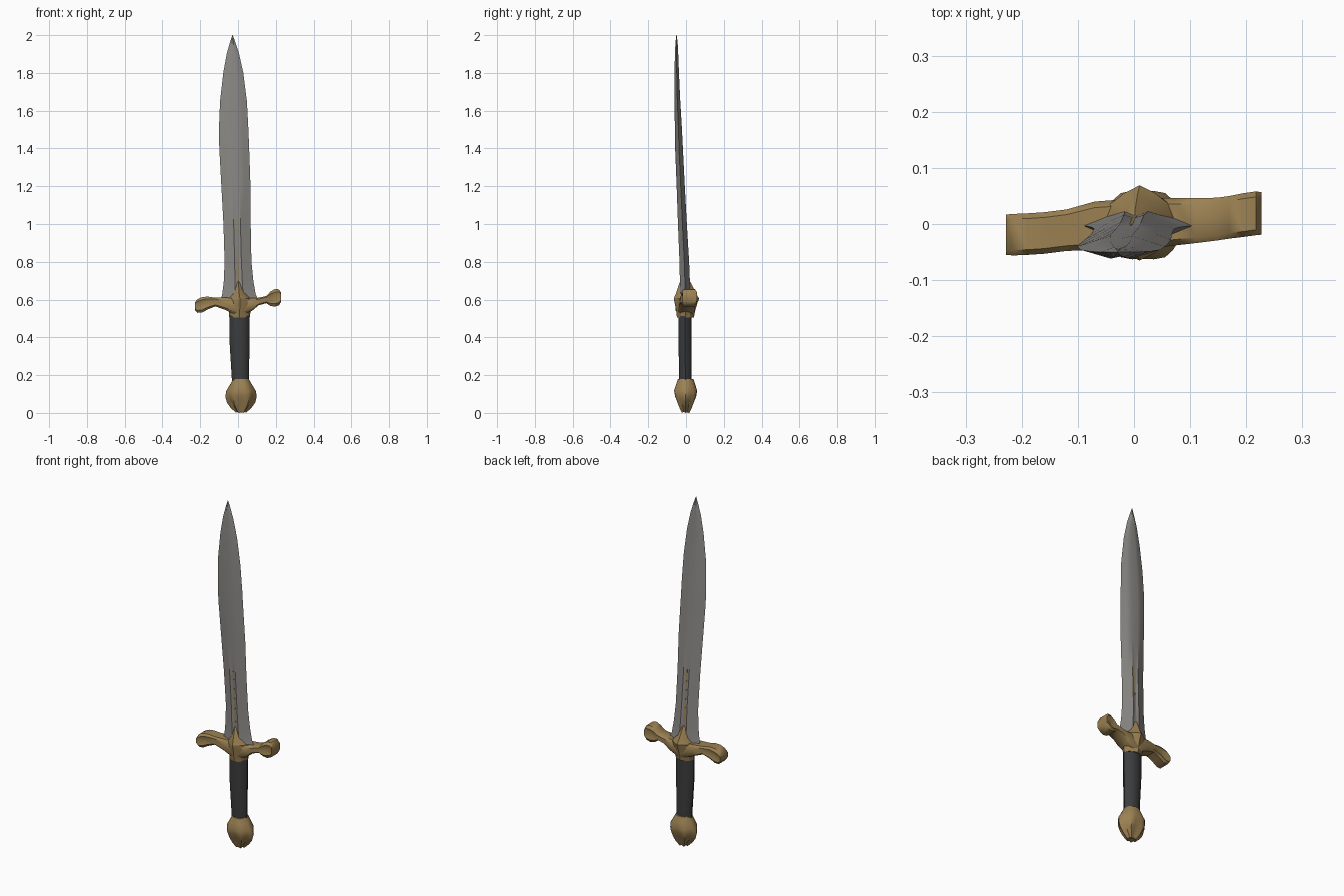
import bpy, bmesh, math
from mathutils import Vector


def material(name, rgb):
    m = bpy.data.materials.new(name)
    m.diffuse_color = (*rgb, 1)
    return m


STEEL = material("steel", (0.27, 0.26, 0.245))
BRONZE = material("bronze", (0.33, 0.22, 0.085))
LEATHER = material("dark leather", (0.045, 0.046, 0.048))


def loft(name, rings, mat, angle=35):
    """Skin a list of closed point rings and cap both ends."""
    bm = bmesh.new()
    vs = [[bm.verts.new(p) for p in ring] for ring in rings]
    n = len(vs[0])
    for a, b in zip(vs, vs[1:]):
        for i in range(n):
            j = (i + 1) % n
            bm.faces.new((a[i], a[j], b[j], b[i]))
    bm.faces.new(vs[0][::-1])
    bm.faces.new(vs[-1])
    bmesh.ops.recalc_face_normals(bm, faces=bm.faces)
    me = bpy.data.meshes.new(name)
    bm.to_mesh(me)
    bm.free()
    me.materials.append(mat)
    ob = bpy.data.objects.new(name, me)
    bpy.context.collection.objects.link(ob)
    bpy.ops.object.select_all(action='DESELECT')
    ob.select_set(True)
    bpy.context.view_layer.objects.active = ob
    bpy.ops.object.shade_smooth_by_angle(angle=math.radians(angle))
    return ob


def upright(sections, shape):
    """Rings stacked in z; section = z, x centre, y centre, x radius, y radius."""
    return [[Vector((cx + u * rx, cy + v * ry, z)) for u, v in shape]
            for z, cx, cy, rx, ry in sections]


def ngon(n):
    return [(math.cos(2 * math.pi * i / n), math.sin(2 * math.pi * i / n)) for i in range(n)]


# blade: bevelled section with a shallow central groove, leaning slightly
half = [(1, 0), (0.62, 0.5), (0.25, 0.98), (0, 0.75), (-0.25, 0.98), (-0.62, 0.5)]
blade_shape = half + [(-u, -v) for u, v in half]
loft("blade", upright([
    (0.60, 0.008, -0.003, 0.100, 0.030),
    (0.63, 0.005, -0.004, 0.088, 0.028),
    (0.70, 0.003, -0.006, 0.078, 0.027),
    (0.80, 0.000, -0.009, 0.071, 0.026),
    (1.00, -0.005, -0.019, 0.072, 0.024),
    (1.20, -0.011, -0.028, 0.077, 0.022),
    (1.40, -0.020, -0.037, 0.079, 0.021),
    (1.50, -0.023, -0.040, 0.078, 0.019),
    (1.65, -0.024, -0.046, 0.071, 0.016),
    (1.80, -0.025, -0.049, 0.053, 0.012),
    (1.90, -0.027, -0.050, 0.033, 0.009),
    (1.96, -0.028, -0.050, 0.015, 0.006),
    (2.00, -0.029, -0.050, 0.001, 0.001)], blade_shape), STEEL)

# thin bronze inlay line in the groove
box = [(1, 1), (-1, 1), (-1, -1), (1, -1)]
loft("groove_inlay", upright([
    (0.68, 0.003, -0.0055, 0.0035, 0.0215),
    (0.80, 0.000, -0.009, 0.0035, 0.0210),
    (1.00, -0.005, -0.019, 0.003, 0.0195),
    (1.04, -0.006, -0.021, 0.001, 0.0190)], box), BRONZE)

# guard arms: boxy section run along x, the dimple hollows the scrolled ends
def arm_ring(x, z, rz, y, ry, dimple):
    side = [(0.75, -1), (1, -0.65), (1 - dimple, 0), (1, 0.65), (0.75, 1)]
    pts = side + [(-u, -v) for u, v in side]
    return [Vector((x, y + u * ry, z + v * rz)) for u, v in pts]


loft("guard_arms", [arm_ring(*s) for s in [
    (-0.228, 0.565, 0.020, -0.019, 0.036, 0),
    (-0.215, 0.566, 0.036, -0.019, 0.037, 0.05),
    (-0.190, 0.572, 0.041, -0.018, 0.037, 0.35),
    (-0.160, 0.582, 0.034, -0.016, 0.037, 0.15),
    (-0.120, 0.587, 0.023, -0.011, 0.037, 0),
    (-0.070, 0.578, 0.032, -0.003, 0.043, 0),
    (0.008, 0.560, 0.048, 0.000, 0.046, 0),
    (0.075, 0.574, 0.033, 0.004, 0.042, 0),
    (0.110, 0.590, 0.020, 0.006, 0.040, 0),
    (0.150, 0.600, 0.019, 0.009, 0.038, 0),
    (0.170, 0.604, 0.037, 0.012, 0.038, 0.15),
    (0.195, 0.609, 0.047, 0.016, 0.039, 0.35),
    (0.217, 0.612, 0.042, 0.019, 0.039, 0.05),
    (0.227, 0.612, 0.026, 0.019, 0.038, 0)]], BRONZE, 40)

# guard collar: flares up from the grip, then narrows to ridged tongues on the blade
ridged = [(1, 0), (0.8, 0.5), (0.4, 0.8), (0, 1), (-0.4, 0.8), (-0.8, 0.5)]
ridged += [(-u, -v) for u, v in ridged]
loft("guard_collar", upright([
    (0.505, 0.008, -0.003, 0.054, 0.045),
    (0.540, 0.009, -0.002, 0.058, 0.050),
    (0.580, 0.010, 0.000, 0.078, 0.060),
    (0.605, 0.010, 0.002, 0.066, 0.067),
    (0.635, 0.006, 0.000, 0.037, 0.052),
    (0.690, 0.002, -0.004, 0.018, 0.030),
    (0.698, 0.002, -0.005, 0.006, 0.023)], ridged), BRONZE, 30)

# grip
loft("grip", upright([
    (0.150, 0.014, -0.003, 0.045, 0.034),
    (0.250, 0.011, -0.004, 0.048, 0.035),
    (0.380, 0.008, -0.005, 0.053, 0.037),
    (0.515, 0.008, -0.005, 0.054, 0.037)], ngon(10)), LEATHER, 40)

# pommel: bulb with lobes that deepen and hang lower toward the bottom
rings = []
for z, rx, ry, lobe in [(0.178, 0.042, 0.042, 0.03), (0.150, 0.058, 0.053, 0.06),
                        (0.115, 0.079, 0.066, 0.09), (0.085, 0.083, 0.062, 0.12),
                        (0.055, 0.075, 0.050, 0.15), (0.028, 0.056, 0.038, 0.18),
                        (0.000, 0.026, 0.022, 0.10)]:
    ring = []
    for i in range(24):
        a = 2 * math.pi * i / 24
        w = math.cos(6 * a)
        k = 1 - lobe * (1 - w) / 2
        lift = 0.06 * lobe * (1 - w) / 2
        ring.append(Vector((0.016 + rx * k * math.cos(a), -0.002 + ry * k * math.sin(a), z + lift)))
    rings.append(ring)
loft("pommel", rings, BRONZE, 40)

# Task objective:
Output the records exactly. Drop the images.

# The completed task:
import bpy, bmesh, math
from mathutils import Vector


def material(name, rgb):
    m = bpy.data.materials.new(name)
    m.diffuse_color = (*rgb, 1)
    return m


STEEL = material("steel", (0.27, 0.26, 0.245))
BRONZE = material("bronze", (0.33, 0.22, 0.085))
LEATHER = material("dark leather", (0.045, 0.046, 0.048))


def loft(name, rings, mat, angle=35):
    """Skin a list of closed point rings and cap both ends."""
    bm = bmesh.new()
    vs = [[bm.verts.new(p) for p in ring] for ring in rings]
    n = len(vs[0])
    for a, b in zip(vs, vs[1:]):
        for i in range(n):
            j = (i + 1) % n
            bm.faces.new((a[i], a[j], b[j], b[i]))
    bm.faces.new(vs[0][::-1])
    bm.faces.new(vs[-1])
    bmesh.ops.recalc_face_normals(bm, faces=bm.faces)
    me = bpy.data.meshes.new(name)
    bm.to_mesh(me)
    bm.free()
    me.materials.append(mat)
    ob = bpy.data.objects.new(name, me)
    bpy.context.collection.objects.link(ob)
    bpy.ops.object.select_all(action='DESELECT')
    ob.select_set(True)
    bpy.context.view_layer.objects.active = ob
    bpy.ops.object.shade_smooth_by_angle(angle=math.radians(angle))
    return ob


def upright(sections, shape):
    """Rings stacked in z; section = z, x centre, y centre, x radius, y radius."""
    return [[Vector((cx + u * rx, cy + v * ry, z)) for u, v in shape]
            for z, cx, cy, rx, ry in sections]


def ngon(n):
    return [(math.cos(2 * math.pi * i / n), math.sin(2 * math.pi * i / n)) for i in range(n)]


# blade: bevelled section with a shallow central groove, leaning slightly
half = [(1, 0), (0.62, 0.5), (0.25, 0.98), (0, 0.75), (-0.25, 0.98), (-0.62, 0.5)]
blade_shape = half + [(-u, -v) for u, v in half]
loft("blade", upright([
    (0.60, 0.008, -0.003, 0.100, 0.030),
    (0.63, 0.005, -0.004, 0.088, 0.028),
    (0.70, 0.003, -0.006, 0.078, 0.027),
    (0.80, 0.000, -0.009, 0.071, 0.026),
    (1.00, -0.005, -0.019, 0.072, 0.024),
    (1.20, -0.011, -0.028, 0.077, 0.022),
    (1.40, -0.020, -0.037, 0.079, 0.021),
    (1.50, -0.023, -0.040, 0.078, 0.019),
    (1.65, -0.024, -0.046, 0.071, 0.016),
    (1.80, -0.025, -0.049, 0.053, 0.012),
    (1.90, -0.027, -0.050, 0.033, 0.009),
    (1.96, -0.028, -0.050, 0.015, 0.006),
    (2.00, -0.029, -0.050, 0.001, 0.001)], blade_shape), STEEL)

# thin bronze inlay line in the groove
box = [(1, 1), (-1, 1), (-1, -1), (1, -1)]
loft("groove_inlay", upright([
    (0.68, 0.003, -0.0055, 0.0035, 0.0215),
    (0.80, 0.000, -0.009, 0.0035, 0.0210),
    (1.00, -0.005, -0.019, 0.003, 0.0195),
    (1.04, -0.006, -0.021, 0.001, 0.0190)], box), BRONZE)

# guard arms: boxy section run along x, the dimple hollows the scrolled ends
def arm_ring(x, z, rz, y, ry, dimple):
    side = [(0.75, -1), (1, -0.65), (1 - dimple, 0), (1, 0.65), (0.75, 1)]
    pts = side + [(-u, -v) for u, v in side]
    return [Vector((x, y + u * ry, z + v * rz)) for u, v in pts]


loft("guard_arms", [arm_ring(*s) for s in [
    (-0.228, 0.565, 0.020, -0.019, 0.036, 0),
    (-0.215, 0.566, 0.036, -0.019, 0.037, 0.05),
    (-0.190, 0.572, 0.041, -0.018, 0.037, 0.35),
    (-0.160, 0.582, 0.034, -0.016, 0.037, 0.15),
    (-0.120, 0.587, 0.023, -0.011, 0.037, 0),
    (-0.070, 0.578, 0.032, -0.003, 0.043, 0),
    (0.008, 0.560, 0.048, 0.000, 0.046, 0),
    (0.075, 0.574, 0.033, 0.004, 0.042, 0),
    (0.110, 0.590, 0.020, 0.006, 0.040, 0),
    (0.150, 0.600, 0.019, 0.009, 0.038, 0),
    (0.170, 0.604, 0.037, 0.012, 0.038, 0.15),
    (0.195, 0.609, 0.047, 0.016, 0.039, 0.35),
    (0.217, 0.612, 0.042, 0.019, 0.039, 0.05),
    (0.227, 0.612, 0.026, 0.019, 0.038, 0)]], BRONZE, 40)

# guard collar: flares up from the grip, then narrows to ridged tongues on the blade
ridged = [(1, 0), (0.8, 0.5), (0.4, 0.8), (0, 1), (-0.4, 0.8), (-0.8, 0.5)]
ridged += [(-u, -v) for u, v in ridged]
loft("guard_collar", upright([
    (0.505, 0.008, -0.003, 0.054, 0.045),
    (0.540, 0.009, -0.002, 0.058, 0.050),
    (0.580, 0.010, 0.000, 0.078, 0.060),
    (0.605, 0.010, 0.002, 0.066, 0.067),
    (0.635, 0.006, 0.000, 0.037, 0.052),
    (0.690, 0.002, -0.004, 0.018, 0.030),
    (0.698, 0.002, -0.005, 0.006, 0.023)], ridged), BRONZE, 30)

# grip
loft("grip", upright([
    (0.150, 0.014, -0.003, 0.045, 0.034),
    (0.250, 0.011, -0.004, 0.048, 0.035),
    (0.380, 0.008, -0.005, 0.053, 0.037),
    (0.515, 0.008, -0.005, 0.054, 0.037)], ngon(10)), LEATHER, 40)

# pommel: bulb with lobes that deepen and hang lower toward the bottom
rings = []
for z, rx, ry, lobe in [(0.178, 0.042, 0.042, 0.03), (0.150, 0.058, 0.053, 0.06),
                        (0.115, 0.079, 0.066, 0.09), (0.085, 0.083, 0.062, 0.12),
                        (0.055, 0.075, 0.050, 0.15), (0.028, 0.056, 0.038, 0.18),
                        (0.000, 0.026, 0.022, 0.10)]:
    ring = []
    for i in range(24):
        a = 2 * math.pi * i / 24
        w = math.cos(6 * a)
        k = 1 - lobe * (1 - w) / 2
        lift = 0.06 * lobe * (1 - w) / 2
        ring.append(Vector((0.016 + rx * k * math.cos(a), -0.002 + ry * k * math.sin(a), z + lift)))
    rings.append(ring)
loft("pommel", rings, BRONZE, 40)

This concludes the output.